◆ **Your task**: The entries need to be copied exactly.

BEGIN Record extracts

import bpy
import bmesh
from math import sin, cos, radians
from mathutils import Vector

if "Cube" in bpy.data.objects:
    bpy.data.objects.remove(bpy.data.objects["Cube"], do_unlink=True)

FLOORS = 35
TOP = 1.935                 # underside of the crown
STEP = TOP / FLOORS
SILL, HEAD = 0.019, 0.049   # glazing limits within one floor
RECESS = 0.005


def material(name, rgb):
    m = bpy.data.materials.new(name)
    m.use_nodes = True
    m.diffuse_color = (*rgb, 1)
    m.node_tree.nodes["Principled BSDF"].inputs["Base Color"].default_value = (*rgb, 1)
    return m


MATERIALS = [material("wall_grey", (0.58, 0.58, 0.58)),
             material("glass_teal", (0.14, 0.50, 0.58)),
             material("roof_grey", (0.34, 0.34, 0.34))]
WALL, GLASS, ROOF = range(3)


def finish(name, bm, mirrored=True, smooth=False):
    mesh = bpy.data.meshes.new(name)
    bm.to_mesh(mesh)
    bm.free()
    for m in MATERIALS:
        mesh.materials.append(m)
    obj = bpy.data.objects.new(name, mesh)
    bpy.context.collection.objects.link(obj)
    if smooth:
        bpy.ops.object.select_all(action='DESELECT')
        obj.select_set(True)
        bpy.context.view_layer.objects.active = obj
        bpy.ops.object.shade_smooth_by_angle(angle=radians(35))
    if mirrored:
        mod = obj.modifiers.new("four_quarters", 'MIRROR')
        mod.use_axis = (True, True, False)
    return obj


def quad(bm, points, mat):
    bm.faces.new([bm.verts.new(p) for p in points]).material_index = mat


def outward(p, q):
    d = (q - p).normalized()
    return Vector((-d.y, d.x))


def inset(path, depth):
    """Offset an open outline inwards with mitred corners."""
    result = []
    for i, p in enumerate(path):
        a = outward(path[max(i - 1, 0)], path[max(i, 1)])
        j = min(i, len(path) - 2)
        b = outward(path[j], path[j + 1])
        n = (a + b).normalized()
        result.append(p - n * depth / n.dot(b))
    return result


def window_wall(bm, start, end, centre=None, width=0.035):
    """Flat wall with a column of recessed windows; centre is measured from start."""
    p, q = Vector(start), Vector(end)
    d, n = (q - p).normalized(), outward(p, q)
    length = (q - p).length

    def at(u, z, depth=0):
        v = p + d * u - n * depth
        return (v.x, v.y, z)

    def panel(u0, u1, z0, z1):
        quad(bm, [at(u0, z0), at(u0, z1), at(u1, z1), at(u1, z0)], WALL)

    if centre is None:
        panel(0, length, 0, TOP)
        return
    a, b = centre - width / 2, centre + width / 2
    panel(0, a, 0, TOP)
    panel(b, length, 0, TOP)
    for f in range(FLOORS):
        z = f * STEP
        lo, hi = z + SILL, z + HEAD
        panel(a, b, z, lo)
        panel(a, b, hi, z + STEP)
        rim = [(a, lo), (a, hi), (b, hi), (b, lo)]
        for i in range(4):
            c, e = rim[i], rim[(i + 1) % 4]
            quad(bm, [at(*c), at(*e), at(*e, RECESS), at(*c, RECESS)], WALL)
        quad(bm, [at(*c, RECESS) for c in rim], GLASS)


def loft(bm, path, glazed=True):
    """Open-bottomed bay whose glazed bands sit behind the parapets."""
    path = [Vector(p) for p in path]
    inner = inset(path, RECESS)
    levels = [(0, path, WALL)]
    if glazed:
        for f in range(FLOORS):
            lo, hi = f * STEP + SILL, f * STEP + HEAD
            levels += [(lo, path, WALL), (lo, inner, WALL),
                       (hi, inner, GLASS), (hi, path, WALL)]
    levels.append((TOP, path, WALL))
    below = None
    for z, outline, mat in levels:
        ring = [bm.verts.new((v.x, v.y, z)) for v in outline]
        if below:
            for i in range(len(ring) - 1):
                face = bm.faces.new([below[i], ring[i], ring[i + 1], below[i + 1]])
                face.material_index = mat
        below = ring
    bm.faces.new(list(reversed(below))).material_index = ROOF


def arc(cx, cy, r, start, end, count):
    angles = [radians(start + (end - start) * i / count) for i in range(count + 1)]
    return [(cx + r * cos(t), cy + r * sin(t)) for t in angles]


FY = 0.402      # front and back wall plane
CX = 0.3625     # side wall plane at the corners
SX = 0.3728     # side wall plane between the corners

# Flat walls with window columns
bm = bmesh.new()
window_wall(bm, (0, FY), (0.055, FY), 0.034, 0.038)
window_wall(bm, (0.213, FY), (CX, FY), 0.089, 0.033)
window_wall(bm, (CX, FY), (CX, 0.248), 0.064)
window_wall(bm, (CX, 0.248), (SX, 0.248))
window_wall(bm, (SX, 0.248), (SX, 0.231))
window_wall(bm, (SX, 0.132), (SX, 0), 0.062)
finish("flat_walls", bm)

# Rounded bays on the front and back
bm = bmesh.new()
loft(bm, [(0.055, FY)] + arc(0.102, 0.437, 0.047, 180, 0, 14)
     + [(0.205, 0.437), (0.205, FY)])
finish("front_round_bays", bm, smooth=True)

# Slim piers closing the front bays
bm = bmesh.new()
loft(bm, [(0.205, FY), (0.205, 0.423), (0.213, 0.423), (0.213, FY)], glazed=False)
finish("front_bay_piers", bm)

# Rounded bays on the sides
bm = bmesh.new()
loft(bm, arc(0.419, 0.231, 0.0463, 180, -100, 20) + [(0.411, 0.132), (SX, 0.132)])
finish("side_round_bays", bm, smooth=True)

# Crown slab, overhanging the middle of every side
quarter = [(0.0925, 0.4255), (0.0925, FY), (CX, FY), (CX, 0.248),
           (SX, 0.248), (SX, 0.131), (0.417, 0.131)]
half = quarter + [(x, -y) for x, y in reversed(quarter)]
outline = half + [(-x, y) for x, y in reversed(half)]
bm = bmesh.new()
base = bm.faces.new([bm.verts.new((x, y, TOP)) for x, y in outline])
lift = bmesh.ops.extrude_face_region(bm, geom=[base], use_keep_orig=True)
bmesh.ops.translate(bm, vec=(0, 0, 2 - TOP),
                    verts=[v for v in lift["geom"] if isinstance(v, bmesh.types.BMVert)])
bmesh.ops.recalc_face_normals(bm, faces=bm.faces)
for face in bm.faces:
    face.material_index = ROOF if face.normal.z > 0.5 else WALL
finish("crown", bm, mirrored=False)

END Record extracts

◆ **Solution below**:
import bpy
import bmesh
from math import sin, cos, radians
from mathutils import Vector

if "Cube" in bpy.data.objects:
    bpy.data.objects.remove(bpy.data.objects["Cube"], do_unlink=True)

FLOORS = 35
TOP = 1.935                 # underside of the crown
STEP = TOP / FLOORS
SILL, HEAD = 0.019, 0.049   # glazing limits within one floor
RECESS = 0.005


def material(name, rgb):
    m = bpy.data.materials.new(name)
    m.use_nodes = True
    m.diffuse_color = (*rgb, 1)
    m.node_tree.nodes["Principled BSDF"].inputs["Base Color"].default_value = (*rgb, 1)
    return m


MATERIALS = [material("wall_grey", (0.58, 0.58, 0.58)),
             material("glass_teal", (0.14, 0.50, 0.58)),
             material("roof_grey", (0.34, 0.34, 0.34))]
WALL, GLASS, ROOF = range(3)


def finish(name, bm, mirrored=True, smooth=False):
    mesh = bpy.data.meshes.new(name)
    bm.to_mesh(mesh)
    bm.free()
    for m in MATERIALS:
        mesh.materials.append(m)
    obj = bpy.data.objects.new(name, mesh)
    bpy.context.collection.objects.link(obj)
    if smooth:
        bpy.ops.object.select_all(action='DESELECT')
        obj.select_set(True)
        bpy.context.view_layer.objects.active = obj
        bpy.ops.object.shade_smooth_by_angle(angle=radians(35))
    if mirrored:
        mod = obj.modifiers.new("four_quarters", 'MIRROR')
        mod.use_axis = (True, True, False)
    return obj


def quad(bm, points, mat):
    bm.faces.new([bm.verts.new(p) for p in points]).material_index = mat


def outward(p, q):
    d = (q - p).normalized()
    return Vector((-d.y, d.x))


def inset(path, depth):
    """Offset an open outline inwards with mitred corners."""
    result = []
    for i, p in enumerate(path):
        a = outward(path[max(i - 1, 0)], path[max(i, 1)])
        j = min(i, len(path) - 2)
        b = outward(path[j], path[j + 1])
        n = (a + b).normalized()
        result.append(p - n * depth / n.dot(b))
    return result


def window_wall(bm, start, end, centre=None, width=0.035):
    """Flat wall with a column of recessed windows; centre is measured from start."""
    p, q = Vector(start), Vector(end)
    d, n = (q - p).normalized(), outward(p, q)
    length = (q - p).length

    def at(u, z, depth=0):
        v = p + d * u - n * depth
        return (v.x, v.y, z)

    def panel(u0, u1, z0, z1):
        quad(bm, [at(u0, z0), at(u0, z1), at(u1, z1), at(u1, z0)], WALL)

    if centre is None:
        panel(0, length, 0, TOP)
        return
    a, b = centre - width / 2, centre + width / 2
    panel(0, a, 0, TOP)
    panel(b, length, 0, TOP)
    for f in range(FLOORS):
        z = f * STEP
        lo, hi = z + SILL, z + HEAD
        panel(a, b, z, lo)
        panel(a, b, hi, z + STEP)
        rim = [(a, lo), (a, hi), (b, hi), (b, lo)]
        for i in range(4):
            c, e = rim[i], rim[(i + 1) % 4]
            quad(bm, [at(*c), at(*e), at(*e, RECESS), at(*c, RECESS)], WALL)
        quad(bm, [at(*c, RECESS) for c in rim], GLASS)


def loft(bm, path, glazed=True):
    """Open-bottomed bay whose glazed bands sit behind the parapets."""
    path = [Vector(p) for p in path]
    inner = inset(path, RECESS)
    levels = [(0, path, WALL)]
    if glazed:
        for f in range(FLOORS):
            lo, hi = f * STEP + SILL, f * STEP + HEAD
            levels += [(lo, path, WALL), (lo, inner, WALL),
                       (hi, inner, GLASS), (hi, path, WALL)]
    levels.append((TOP, path, WALL))
    below = None
    for z, outline, mat in levels:
        ring = [bm.verts.new((v.x, v.y, z)) for v in outline]
        if below:
            for i in range(len(ring) - 1):
                face = bm.faces.new([below[i], ring[i], ring[i + 1], below[i + 1]])
                face.material_index = mat
        below = ring
    bm.faces.new(list(reversed(below))).material_index = ROOF


def arc(cx, cy, r, start, end, count):
    angles = [radians(start + (end - start) * i / count) for i in range(count + 1)]
    return [(cx + r * cos(t), cy + r * sin(t)) for t in angles]


FY = 0.402      # front and back wall plane
CX = 0.3625     # side wall plane at the corners
SX = 0.3728     # side wall plane between the corners

# Flat walls with window columns
bm = bmesh.new()
window_wall(bm, (0, FY), (0.055, FY), 0.034, 0.038)
window_wall(bm, (0.213, FY), (CX, FY), 0.089, 0.033)
window_wall(bm, (CX, FY), (CX, 0.248), 0.064)
window_wall(bm, (CX, 0.248), (SX, 0.248))
window_wall(bm, (SX, 0.248), (SX, 0.231))
window_wall(bm, (SX, 0.132), (SX, 0), 0.062)
finish("flat_walls", bm)

# Rounded bays on the front and back
bm = bmesh.new()
loft(bm, [(0.055, FY)] + arc(0.102, 0.437, 0.047, 180, 0, 14)
     + [(0.205, 0.437), (0.205, FY)])
finish("front_round_bays", bm, smooth=True)

# Slim piers closing the front bays
bm = bmesh.new()
loft(bm, [(0.205, FY), (0.205, 0.423), (0.213, 0.423), (0.213, FY)], glazed=False)
finish("front_bay_piers", bm)

# Rounded bays on the sides
bm = bmesh.new()
loft(bm, arc(0.419, 0.231, 0.0463, 180, -100, 20) + [(0.411, 0.132), (SX, 0.132)])
finish("side_round_bays", bm, smooth=True)

# Crown slab, overhanging the middle of every side
quarter = [(0.0925, 0.4255), (0.0925, FY), (CX, FY), (CX, 0.248),
           (SX, 0.248), (SX, 0.131), (0.417, 0.131)]
half = quarter + [(x, -y) for x, y in reversed(quarter)]
outline = half + [(-x, y) for x, y in reversed(half)]
bm = bmesh.new()
base = bm.faces.new([bm.verts.new((x, y, TOP)) for x, y in outline])
lift = bmesh.ops.extrude_face_region(bm, geom=[base], use_keep_orig=True)
bmesh.ops.translate(bm, vec=(0, 0, 2 - TOP),
                    verts=[v for v in lift["geom"] if isinstance(v, bmesh.types.BMVert)])
bmesh.ops.recalc_face_normals(bm, faces=bm.faces)
for face in bm.faces:
    face.material_index = ROOF if face.normal.z > 0.5 else WALL
finish("crown", bm, mirrored=False)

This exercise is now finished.